• **TASK DETAILS**: Write out only the tail of the records, beginning at the line containing "bm.verts.new(p)" and including the last line, exactly as written.

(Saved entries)
***

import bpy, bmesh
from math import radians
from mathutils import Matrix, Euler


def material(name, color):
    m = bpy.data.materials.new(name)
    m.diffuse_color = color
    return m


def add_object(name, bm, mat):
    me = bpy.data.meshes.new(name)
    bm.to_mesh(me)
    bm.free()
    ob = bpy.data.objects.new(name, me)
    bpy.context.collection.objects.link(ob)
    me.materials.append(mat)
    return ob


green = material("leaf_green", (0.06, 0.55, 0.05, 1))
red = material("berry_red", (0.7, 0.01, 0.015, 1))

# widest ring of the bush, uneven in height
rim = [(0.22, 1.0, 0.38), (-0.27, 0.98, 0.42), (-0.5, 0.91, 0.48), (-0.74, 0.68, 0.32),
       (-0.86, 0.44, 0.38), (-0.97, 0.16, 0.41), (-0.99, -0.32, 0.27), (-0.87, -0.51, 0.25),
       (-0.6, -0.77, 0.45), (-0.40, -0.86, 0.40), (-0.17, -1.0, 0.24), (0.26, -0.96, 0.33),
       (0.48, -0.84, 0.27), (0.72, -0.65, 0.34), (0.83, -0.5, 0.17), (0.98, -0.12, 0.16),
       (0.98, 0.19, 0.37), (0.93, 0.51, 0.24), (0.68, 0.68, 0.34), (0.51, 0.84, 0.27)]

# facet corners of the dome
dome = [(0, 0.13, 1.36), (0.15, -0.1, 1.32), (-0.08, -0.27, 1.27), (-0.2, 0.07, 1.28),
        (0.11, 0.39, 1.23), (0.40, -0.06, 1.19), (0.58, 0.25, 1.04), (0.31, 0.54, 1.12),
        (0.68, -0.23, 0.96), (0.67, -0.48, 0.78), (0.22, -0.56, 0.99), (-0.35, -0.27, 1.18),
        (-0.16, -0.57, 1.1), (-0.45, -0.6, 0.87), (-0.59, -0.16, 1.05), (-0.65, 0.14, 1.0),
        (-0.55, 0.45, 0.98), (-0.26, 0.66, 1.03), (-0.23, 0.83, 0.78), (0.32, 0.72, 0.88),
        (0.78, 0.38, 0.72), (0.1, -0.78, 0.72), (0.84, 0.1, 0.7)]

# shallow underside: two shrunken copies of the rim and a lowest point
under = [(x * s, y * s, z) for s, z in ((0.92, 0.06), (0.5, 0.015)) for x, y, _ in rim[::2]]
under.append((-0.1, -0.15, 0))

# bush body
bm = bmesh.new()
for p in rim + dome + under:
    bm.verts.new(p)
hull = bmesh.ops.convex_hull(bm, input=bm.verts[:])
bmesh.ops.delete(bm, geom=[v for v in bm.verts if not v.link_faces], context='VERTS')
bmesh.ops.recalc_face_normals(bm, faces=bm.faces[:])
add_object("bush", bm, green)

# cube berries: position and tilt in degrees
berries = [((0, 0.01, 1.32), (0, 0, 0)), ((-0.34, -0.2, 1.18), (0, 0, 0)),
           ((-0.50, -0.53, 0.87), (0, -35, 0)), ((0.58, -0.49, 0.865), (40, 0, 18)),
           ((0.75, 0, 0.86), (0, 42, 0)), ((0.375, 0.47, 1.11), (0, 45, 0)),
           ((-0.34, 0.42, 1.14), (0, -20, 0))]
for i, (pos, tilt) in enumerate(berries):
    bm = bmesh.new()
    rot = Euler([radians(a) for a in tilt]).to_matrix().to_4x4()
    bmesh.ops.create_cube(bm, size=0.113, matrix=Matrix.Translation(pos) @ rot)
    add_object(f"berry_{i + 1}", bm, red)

***

• **RESPONSE TO THIS EXERCISE**:
    bm.verts.new(p)
hull = bmesh.ops.convex_hull(bm, input=bm.verts[:])
bmesh.ops.delete(bm, geom=[v for v in bm.verts if not v.link_faces], context='VERTS')
bmesh.ops.recalc_face_normals(bm, faces=bm.faces[:])
add_object("bush", bm, green)

# cube berries: position and tilt in degrees
berries = [((0, 0.01, 1.32), (0, 0, 0)), ((-0.34, -0.2, 1.18), (0, 0, 0)),
           ((-0.50, -0.53, 0.87), (0, -35, 0)), ((0.58, -0.49, 0.865), (40, 0, 18)),
           ((0.75, 0, 0.86), (0, 42, 0)), ((0.375, 0.47, 1.11), (0, 45, 0)),
           ((-0.34, 0.42, 1.14), (0, -20, 0))]
for i, (pos, tilt) in enumerate(berries):
    bm = bmesh.new()
    rot = Euler([radians(a) for a in tilt]).to_matrix().to_4x4()
    bmesh.ops.create_cube(bm, size=0.113, matrix=Matrix.Translation(pos) @ rot)
    add_object(f"berry_{i + 1}", bm, red)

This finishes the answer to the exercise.